Lock out a litigant
The Supreme Court said it was convinced that it was not the intention of the legislature to lock out a litigant from the right to be heard, merely on the basis of inability to file a response on time due to inadvertent reasons.
“Indeed, the Elections Act, (Rule (19) (1) signifies the intention of Parliament to facilitate the right to be heard, by giving the court the discretion to enlarge timelines within which to file a response,” read the judgment.
In a petition challenging the election of Nandi Hills MP Alfred Keter, the highest court dismissed it on the grounds that he failed to file his supplementary affidavit after taking over a case from the initial petitioner who withdrew from pursuing the matter.
Benard Kitur filed an application before the election court after Robert Kimei withdrew his petition arguing that he was not interested in pursuing it and the court allowed the substitution.
However, Kitur did not file a supplementary affidavit but went on with the case based on what Kimei and his four witnesses had filed. Elections Rule 12(1) (b) stipulates that a petitioner shall file an affidavit personally and rely on evidence he is privy to.
The Nandi Hills MP immediately filed an application to strike out the petition for non-compliance with the provisions of the Election Rules 2017.
Supreme Court judges said the rationale for substitution of parties in election petitions is that a petitioner works to vindicate the rights of every citizen, and withdrawal of such a petition would affect the rights of the public.
Substitution of petitioners without filing new petitions is allowed by the law due to the strict timelines set by the constitution.
Justice Mohamed Ibrahim said the court was convinced that it was not the intention of the Rules Committee to treat a new petitioner differently from the original one.
“A substituted petitioner while filing a supplementary affidavit must not introduce new issues, as this would advance a new case, different from the original petitioner’s case,” he added.

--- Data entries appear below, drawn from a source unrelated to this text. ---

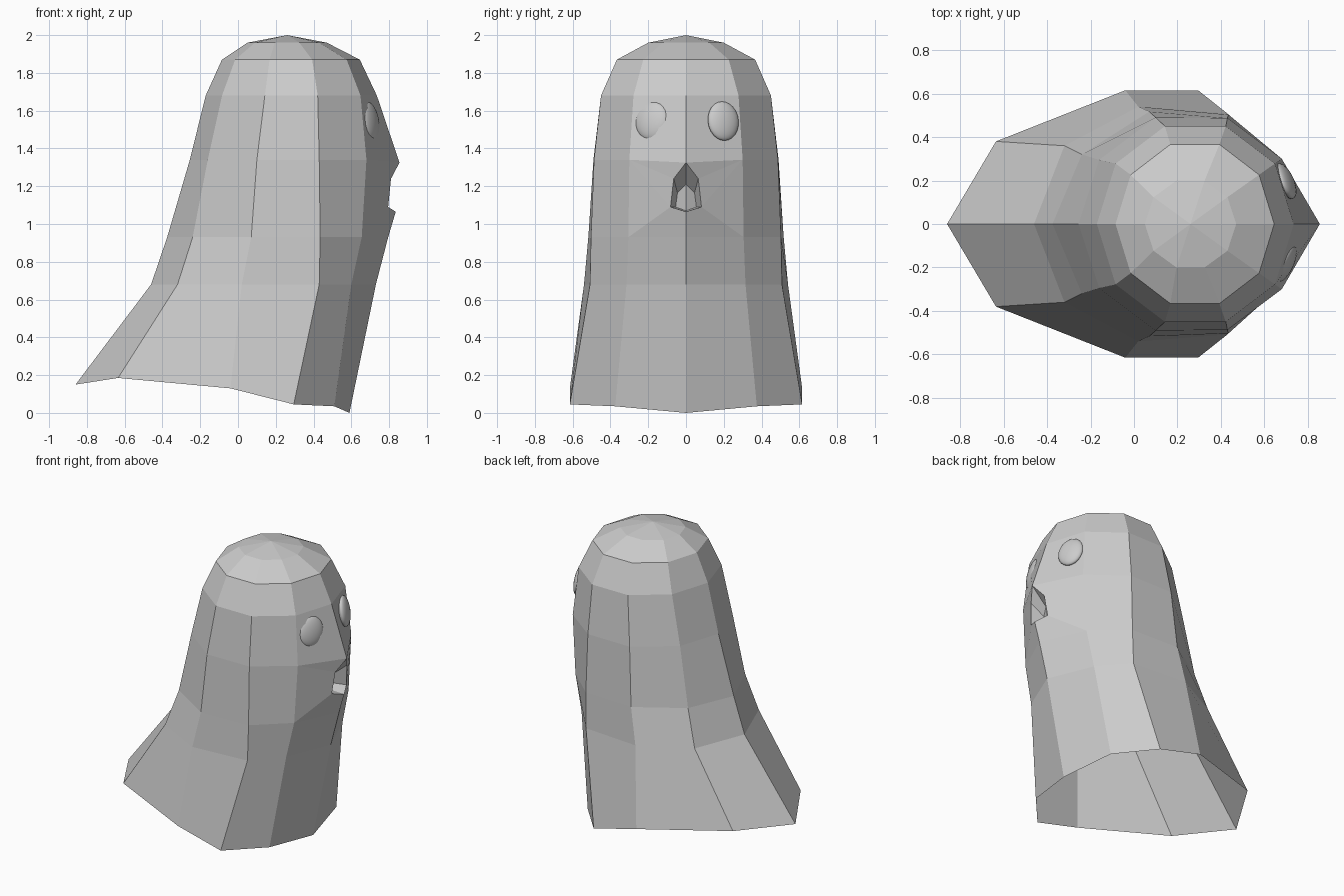
import bpy, bmesh, math
from mathutils import Matrix, Vector

if "Cube" in bpy.data.objects:
    bpy.data.objects.remove(bpy.data.objects["Cube"])


def half_ring(cx, rx, ry, z):
    """Six points of a ten-sided ring, from the face side (+x) to the back."""
    return [(cx + rx * math.cos(math.pi * i / 5), ry * math.sin(math.pi * i / 5), z)
            for i in range(6)]


# Body rings from the crown down to the trailing hem (half of each ring)
rings = [
    half_ring(0.26, 0.21, 0.21, 1.96),
    half_ring(0.28, 0.365, 0.385, 1.87),
    half_ring(0.282, 0.453, 0.473, 1.68),
    [(0.855, 0, 1.325), (0.68, 0.30, 1.34), (0.43, 0.487, 1.34),
     (0.10, 0.49, 1.34), (-0.16, 0.295, 1.34), (-0.255, 0, 1.34)],
    [(0.795, 0, 0.93), (0.655, 0.305, 0.93), (0.435, 0.503, 0.93),
     (0.07, 0.517, 0.93), (-0.24, 0.32, 0.93), (-0.375, 0, 0.93)],
    [(0.73, 0, 0.68), (0.60, 0.315, 0.68), (0.43, 0.508, 0.68),
     (0.02, 0.54, 0.68), (-0.32, 0.36, 0.68), (-0.46, 0, 0.68)],
    [(0.59, 0, 0.0), (0.51, 0.375, 0.035), (0.295, 0.615, 0.045),
     (-0.04, 0.615, 0.13), (-0.635, 0.38, 0.185), (-0.86, 0, 0.15)],
]
MOUTH_ROW = 3

bm = bmesh.new()


def full_ring(half):
    pts = half + [(x, -y, z) for x, y, z in half[4:0:-1]]
    return [bm.verts.new(p) for p in pts]


loops = [full_ring(h) for h in rings]
n = 10

# Crown fan and wall panels, leaving a gap around the mouth; the hem is open
apex = bm.verts.new((0.26, 0, 2.0))
for i in range(n):
    bm.faces.new((apex, loops[0][i], loops[0][(i + 1) % n]))
for r in range(len(loops) - 1):
    for i in range(n):
        if r == MOUTH_ROW and i in (0, n - 1):
            continue
        j = (i + 1) % n
        bm.faces.new((loops[r][i], loops[r + 1][i], loops[r + 1][j], loops[r][j]))

# Mouth: a pointed opening with a recessed, smaller back wall
top, low = loops[MOUTH_ROW], loops[MOUTH_ROW + 1]
chin = bm.verts.new((0.835, 0, 1.065))
in_top = bm.verts.new((0.74, 0, 1.21))
in_low = bm.verts.new((0.72, 0, 1.07))
for s, i in ((1, 1), (-1, n - 1)):
    m1 = bm.verts.new((0.81, s * 0.065, 1.24))
    m2 = bm.verts.new((0.795, s * 0.082, 1.09))
    n1 = bm.verts.new((0.72, s * 0.045, 1.165))
    n2 = bm.verts.new((0.70, s * 0.055, 1.09))
    for f in ((top[0], m1, top[i]), (top[i], m1, m2), (top[i], m2, low[i]),
              (m2, chin, low[0], low[i]),
              (top[0], in_top, n1, m1), (m1, n1, n2, m2), (m2, n2, in_low, chin),
              (in_top, in_low, n2, n1)):
        bm.faces.new(f)

bmesh.ops.recalc_face_normals(bm, faces=bm.faces)
mesh = bpy.data.meshes.new("sheet_body")
bm.to_mesh(mesh)
bm.free()
bpy.context.collection.objects.link(bpy.data.objects.new("sheet_body", mesh))

# Eyes: flattened smooth spheres set into the face
for name, s, y, w in (("eye_left", 1, 0.197, 0.088), ("eye_right", -1, 0.18, 0.095)):
    bpy.ops.mesh.primitive_uv_sphere_add(segments=24, ring_count=12, radius=1)
    eye = bpy.context.object
    eye.name = name
    eye.matrix_world = (Matrix.Translation(Vector((0.697, s * y, 1.545)))
                        @ Matrix.Rotation(s * math.radians(24), 4, 'Z')
                        @ Matrix.Rotation(math.radians(-10), 4, 'Y')
                        @ Matrix.Diagonal((0.035, w, 0.105, 1)))
    bpy.ops.object.shade_smooth()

In the petition challenging the election of Kwale Governor Salim Mvurya, the original petitioner Mwamole Mbwana who withdrew the case told the court that he did not institute it in a representative capacity but in his own capacity and that Suleiman Warrakah and two others had not established the ability to be before Court of Appeal.
Court of Appeal declined to allow Warrakah and the two others to fit in the shoes of the original petitioner and they moved to the Supreme Court, arguing that a petitioner can invoke the highest court’s appellate jurisdiction without indicating under which constitutional provision he seeks to move the court.
Six Supreme Court judges led by Chief Justice David Maraga said the appellate jurisdiction of their court is donated by the Constitution and it is neither original nor unlimited. The judges are Justices Mohamed Ibrahim, JB Ojwang, Smokin Wanjala, Njoki Ndungu and Isaac Lenaola.
Found nothing irregular
Concluded election petitions also showed that the petitioner must be able to prove his allegations against the other party.
This was evident in the case in which Wanvinya Ndeti was challenging Machakos Governor Alfred Mutua’s election.
In dismissing the petition, Supreme Court judges said Wavinya failed to prove that Urbanus Wambua Musyoka who was an agent for Maendeleo Chap Chap Party was an employee of Machakos County Government.
“We did not find any evidence that the said Urbanus Wambua Musyoka was one and the same person as the Chief Officer of the County Government. We also found nothing irregular in the engagement of the other employees of the county government in the conduct of the election,” Maraga added.